In Home Caregiver Training

As more and more seniors are aging in place, it’s more and more important for caregivers to know how and why to access in home caregiver training. Ultimately, the goal of training is to learn how to best support the family and senior, providing a safe, healthy, and peaceful environment in the home.

In this article, we will look at what is taught during in home caregiver training and where you can access it.

What is taught?

Before you go into a senior’s home, its important to have an idea of what kind of care may be needed. In home caregiver training revolves around different types of care.

  1. Hands-on Care: Another name for hands-on care is personal care. This kind of care would involve bathing, dressing, transferring, feeding, and toileting. When you learn the right techniques and practices for this kind of care, not only will your training be appealing to families, but you may be able to receive higher pay for your work.

  2. Health-related Issues: Many seniors deal with disease of some kind, from diabetes and arthritis to dementia and Alzheimer’s. Learning how to properly interact with and support a senior with various health-related issues can go a long way. In this kind of training, you might also learn about medication reminders and how to administer medications.

  3. Emotional Support: Whether the senior simply needs quality companionship or has some level of depression, it’s important for caregivers to know how to provide emotional support effectively. Being strong in this area can become one of the most important aspects of the job, allowing you to build strong bonds with the senior and the family.

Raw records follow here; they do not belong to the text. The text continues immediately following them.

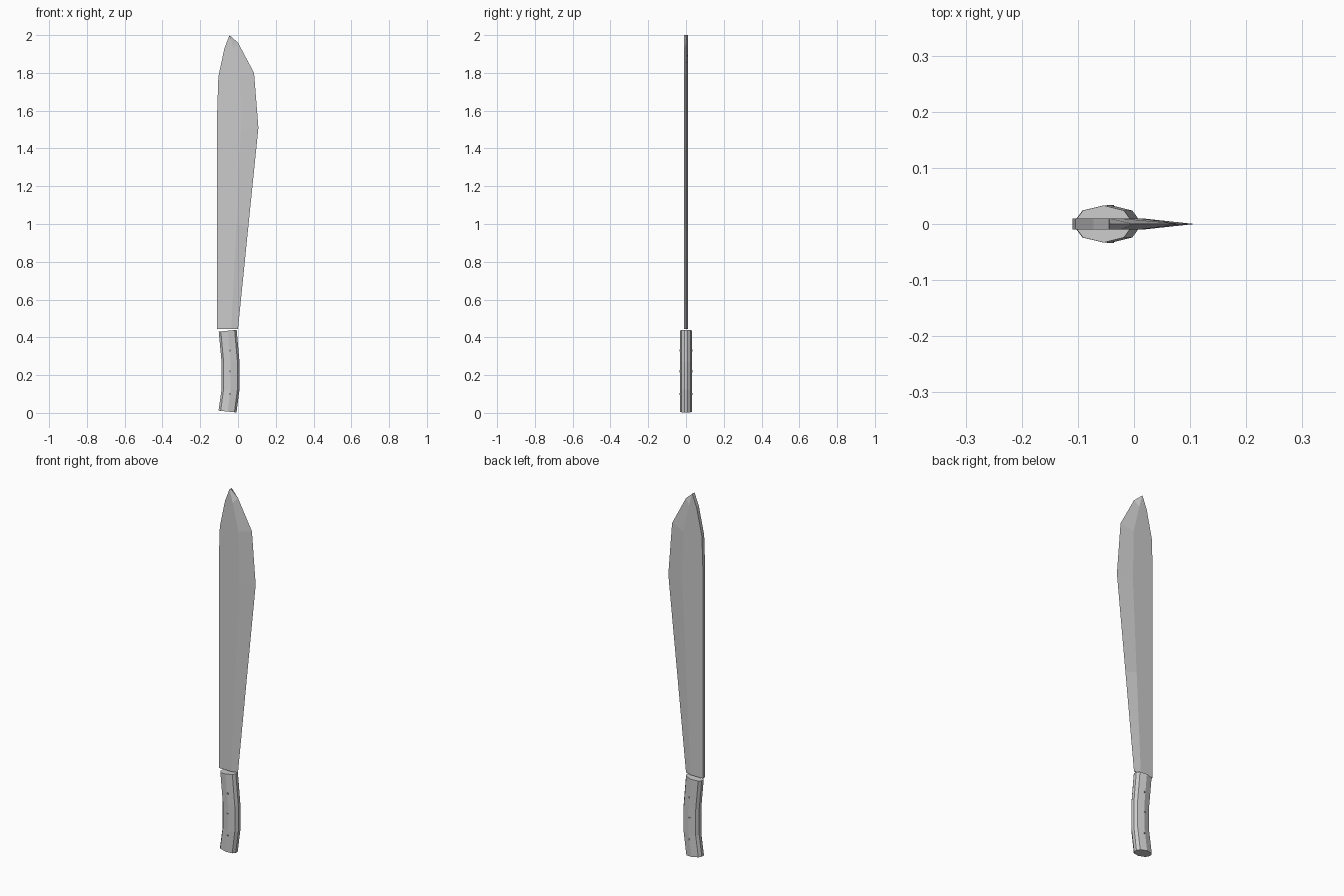
import bpy, bmesh, math
from mathutils import Matrix

if "Cube" in bpy.data.objects:
    bpy.data.objects.remove(bpy.data.objects["Cube"])


def material(name, c):
    m = bpy.data.materials.new(name)
    m.diffuse_color = (c, c, c, 1)
    m.use_nodes = True
    m.node_tree.nodes["Principled BSDF"].inputs["Base Color"].default_value = m.diffuse_color
    return m


def finish(name, bm, mat):
    bmesh.ops.remove_doubles(bm, verts=bm.verts, dist=1e-5)
    bmesh.ops.recalc_face_normals(bm, faces=bm.faces)
    me = bpy.data.meshes.new(name)
    bm.to_mesh(me)
    bm.free()
    me.materials.append(mat)
    ob = bpy.data.objects.new(name, me)
    bpy.context.collection.objects.link(ob)
    return ob


def loft(name, rings, mat):
    bm = bmesh.new()
    rows = [[bm.verts.new(p) for p in r] for r in rings]
    n = len(rows[0])
    for a, b in zip(rows, rows[1:]):
        for i in range(n):
            j = (i + 1) % n
            bm.faces.new((a[i], a[j], b[j], b[i]))
    bm.faces.new(rows[0])
    bm.faces.new(rows[-1])
    return finish(name, bm, mat)


steel = material("steel grey", 0.6)
grip = material("grip grey", 0.6)
dark = material("rivet grey", 0.25)

# Blade: flat body from spine to bevel line, then a wedge to the cutting edge
spine = [(-.11, .445), (-.11, 1.0), (-.11, 1.6), (-.104, 1.78), (-.072, 1.93), (-.045, 2.0)]
bevel = [(-.035, .445), (-.008, 1.0), (.015, 1.5), (.01, 1.78), (-.025, 1.93), (-.044, 1.998)]
edge = [(0, .445), (.054, .98), (.108, 1.51), (.085, 1.8), (0, 1.96), (-.043, 1.998)]
T = 0.01
loft("blade", [[(s[0], -T, s[1]), (b[0], -T, b[1]), (e[0], 0, e[1]),
                (b[0], T, b[1]), (s[0], T, s[1])]
               for s, b, e in zip(spine, bevel, edge)], steel)

# Handle: faceted oval grip, bent forward in the middle, ends square to the bend
half = [(-.048, .009), (-.037, .024), (0, .033), (.036, .024), (.047, .009)]
section = half + [(x, -y) for x, y in reversed(half)]
stations = [(-.055, .007, -.1), (-.039, .125, 0), (-.039, .27, 0), (-.054, .435, .1)]
loft("handle", [[(cx + x, y, z + x * tilt) for x, y in section]
                for cx, z, tilt in stations], grip)

# Rivets: thin pins through the handle, just proud of its sides
for i, z in enumerate((.10, .22, .33)):
    bm = bmesh.new()
    bmesh.ops.create_cone(bm, cap_ends=True, segments=8, radius1=.006, radius2=.006, depth=.067,
                          matrix=Matrix.Translation((-.042, 0, z)) @ Matrix.Rotation(math.pi / 2, 4, 'X'))
    finish("rivet_%d" % (i + 1), bm, dark)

In Home Caregiver Training Opportunities

Life experience and on-the-job experience can go a long way in caregiving. For example, if you took care of your grandmother as she aged, you would most likely be very qualified to be a companion caregiver.

However, in order to provide hands-on care, have more job opportunities, and receive higher pay, it’s a good idea to pursue particular licences and certificates. As an example, a good number of CareFamily caregivers have or are pursuing a CNA (certified nurse’s aide) certificate or licence. If you would like to be able to administer medications, you would also need a license for that.

Be sure to research local caregiver training centers. Here is a short list of larger associations that have training programs for caregivers:

In order to access CareFamily’s caregiver training classes, you have to be a CareFamily caregiver and sign in to your account. Signing up is free, and many of the online classes are free as well. Take advantage of this great opportunity for training by starting here.